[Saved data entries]
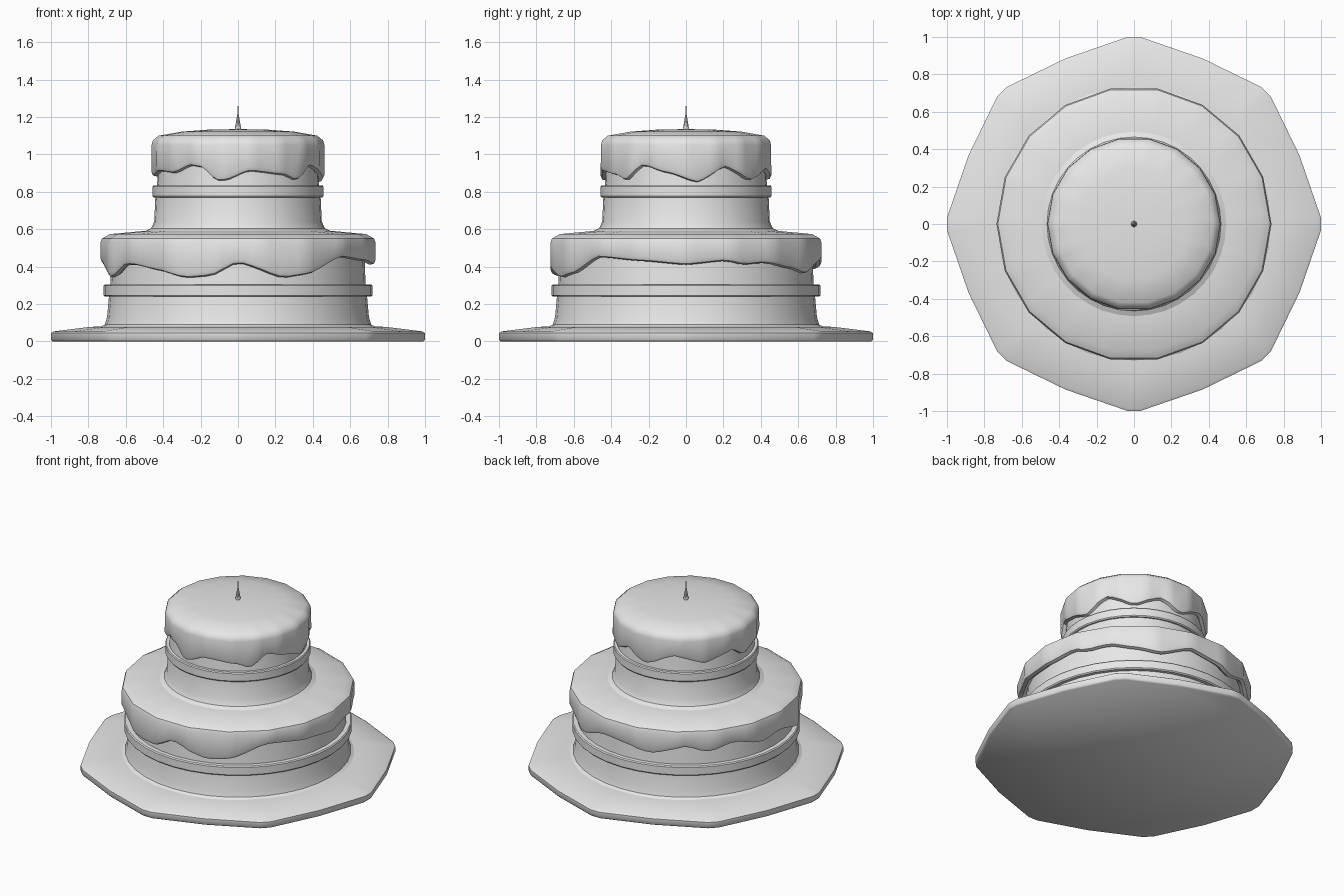
import bpy
import bmesh
import math

default_cube = bpy.data.objects.get("Cube")
if default_cube:
    bpy.data.objects.remove(default_cube, do_unlink=True)

light_grey = bpy.data.materials.new("light_grey")
light_grey.use_nodes = True
light_grey.diffuse_color = (0.8, 0.8, 0.8, 1)
light_grey.node_tree.nodes["Principled BSDF"].inputs["Base Color"].default_value = (0.8, 0.8, 0.8, 1)


def loft(name, rings, closed=False, angle=35):
    """Skin a list of rings of points; cap the ends, or join last to first."""
    bm = bmesh.new()
    loops = [[bm.verts.new(point) for point in ring] for ring in rings]
    count = len(loops[0])
    pairs = list(zip(loops, loops[1:]))
    if closed:
        pairs.append((loops[-1], loops[0]))
    else:
        bm.faces.new(loops[0])
        bm.faces.new(loops[-1])
    for low, high in pairs:
        for i in range(count):
            j = (i + 1) % count
            bm.faces.new((low[i], low[j], high[j], high[i]))
    bmesh.ops.recalc_face_normals(bm, faces=bm.faces)
    mesh = bpy.data.meshes.new(name)
    bm.to_mesh(mesh)
    bm.free()
    mesh.materials.append(light_grey)
    part = bpy.data.objects.new(name, mesh)
    bpy.context.collection.objects.link(part)
    bpy.ops.object.select_all(action="DESELECT")
    part.select_set(True)
    bpy.context.view_layer.objects.active = part
    bpy.ops.object.shade_smooth_by_angle(angle=math.radians(angle))
    return part


def polar(radius, degrees, z):
    a = math.radians(degrees)
    return (radius * math.cos(a), radius * math.sin(a), z)


def lathe(name, profile, sides=36):
    """Turn a profile of (radius, height) pairs about the z axis."""
    return loft(name, [[polar(r, 360 * i / sides, z) for i in range(sides)]
                       for r, z in profile])


def wave_height(hem, degrees):
    """Ease between the hem's (angle, height in hundredths) points."""
    points = sorted(hem.items())
    first, last = points[0], points[-1]
    points = ([(last[0] - 360, last[1])] + points + [(first[0] + 360, first[1])])
    for (a, low), (b, high) in zip(points, points[1:]):
        if a <= degrees <= b:
            t = (degrees - a) / (b - a)
            t = 0.5 * t + 0.5 * t * t * (3 - 2 * t)
            return (low + (high - low) * t) / 100


def facet(degrees, sides=18):
    """Radius factor that makes a circle a regular polygon."""
    half = 180 / sides
    offset = degrees % (2 * half) - half
    return math.cos(math.radians(half)) / math.cos(math.radians(offset))


def icing(name, radius, hem, crown):
    """Faceted cap with a thick wavy hem that turns in to the cake."""
    angles = [i * 4 - 180 for i in range(90)]
    lip = [(radius - 0.07, 0.03), (radius - 0.03, 0.0),
           (radius - 0.008, 0.006), (radius, 0.025)]
    rings = [[polar(r * facet(a), a, wave_height(hem, a) + dz) for a in angles]
             for r, dz in lip]
    rings += [[polar(r * facet(a), a, z) for a in angles] for r, z in crown]
    return loft(name, rings)


# Serving plate: eight blunt corners with a slight bend between them
plate_outline = []
for k in range(8):
    plate_outline += [(45 * k - 2, 1.0), (45 * k + 2, 1.0), (45 * k + 22.5, 0.958)]
plate_profile = [(0.99, 0), (1.0, 0.01), (1.0, 0.045), (0.985, 0.054),
                 (0.79, 0.078), (0.7, 0.082)]
loft("plate", [[polar(r * s, a, z) for a, s in plate_outline]
               for r, z in plate_profile], angle=50)

# Lower tier: flared sponge, filling band and draped icing
lathe("lower_sponge", [(0.735, 0.078), (0.712, 0.09), (0.7, 0.13), (0.69, 0.24),
                       (0.682, 0.31), (0.675, 0.5)])
lathe("lower_filling", [(0.66, 0.24), (0.712, 0.24), (0.718, 0.247),
                        (0.718, 0.298), (0.712, 0.305), (0.66, 0.305)])
lower_hem = {-159: 34, -147: 41, -141: 41, -127: 38, -113: 34, -102: 35, -90: 42,
             -70: 34, -58: 36, -40: 45, -20: 43, 0: 41, 17: 43, 26: 41, 35: 42,
             52: 39, 62: 36, 80: 43, 95: 41, 107: 38, 125: 44, 135: 40,
             150: 44, 168: 39, 179: 42}
icing("lower_icing", 0.735, lower_hem,
      [(0.735, 0.53), (0.728, 0.55), (0.685, 0.574), (0.48, 0.593), (0.2, 0.595)])

# Upper tier
lathe("upper_sponge", [(0.5, 0.588), (0.465, 0.605), (0.448, 0.64), (0.442, 0.77),
                       (0.432, 0.85), (0.425, 1.0)])
lathe("upper_filling", [(0.42, 0.77), (0.452, 0.77), (0.457, 0.777),
                        (0.457, 0.828), (0.452, 0.835), (0.42, 0.835)])
upper_hem = {-159: 91, -140: 90, -124: 94, -116: 93, -105: 86, -99: 86, -82: 91,
             -57: 89, -46: 86, -31: 94, -13: 90, 8: 85, 28: 93, 50: 86, 72: 92,
             90: 86, 116: 94, 140: 89, 165: 94, 178: 88}
icing("upper_icing", 0.463, upper_hem,
      [(0.462, 1.05), (0.455, 1.075), (0.425, 1.1), (0.3, 1.122),
       (0.15, 1.133), (0.02, 1.135)])

# Slim piped peak with a fine tip
lathe("top_peak", [(0.012, 1.125), (0.016, 1.14), (0.015, 1.15), (0.006, 1.2),
                   (0.003, 1.22), (0.002, 1.26)], sides=10)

# Work to be completed:
Would you retype the lines above from the one with "return loft(name, rings)" down to the one with "(0.432, 0.85), (0.425, 1.0)])", word for word, both ends included and no other lines?

# Response for this exercise:
    return loft(name, rings)


# Serving plate: eight blunt corners with a slight bend between them
plate_outline = []
for k in range(8):
    plate_outline += [(45 * k - 2, 1.0), (45 * k + 2, 1.0), (45 * k + 22.5, 0.958)]
plate_profile = [(0.99, 0), (1.0, 0.01), (1.0, 0.045), (0.985, 0.054),
                 (0.79, 0.078), (0.7, 0.082)]
loft("plate", [[polar(r * s, a, z) for a, s in plate_outline]
               for r, z in plate_profile], angle=50)

# Lower tier: flared sponge, filling band and draped icing
lathe("lower_sponge", [(0.735, 0.078), (0.712, 0.09), (0.7, 0.13), (0.69, 0.24),
                       (0.682, 0.31), (0.675, 0.5)])
lathe("lower_filling", [(0.66, 0.24), (0.712, 0.24), (0.718, 0.247),
                        (0.718, 0.298), (0.712, 0.305), (0.66, 0.305)])
lower_hem = {-159: 34, -147: 41, -141: 41, -127: 38, -113: 34, -102: 35, -90: 42,
             -70: 34, -58: 36, -40: 45, -20: 43, 0: 41, 17: 43, 26: 41, 35: 42,
             52: 39, 62: 36, 80: 43, 95: 41, 107: 38, 125: 44, 135: 40,
             150: 44, 168: 39, 179: 42}
icing("lower_icing", 0.735, lower_hem,
      [(0.735, 0.53), (0.728, 0.55), (0.685, 0.574), (0.48, 0.593), (0.2, 0.595)])

# Upper tier
lathe("upper_sponge", [(0.5, 0.588), (0.465, 0.605), (0.448, 0.64), (0.442, 0.77),
                       (0.432, 0.85), (0.425, 1.0)])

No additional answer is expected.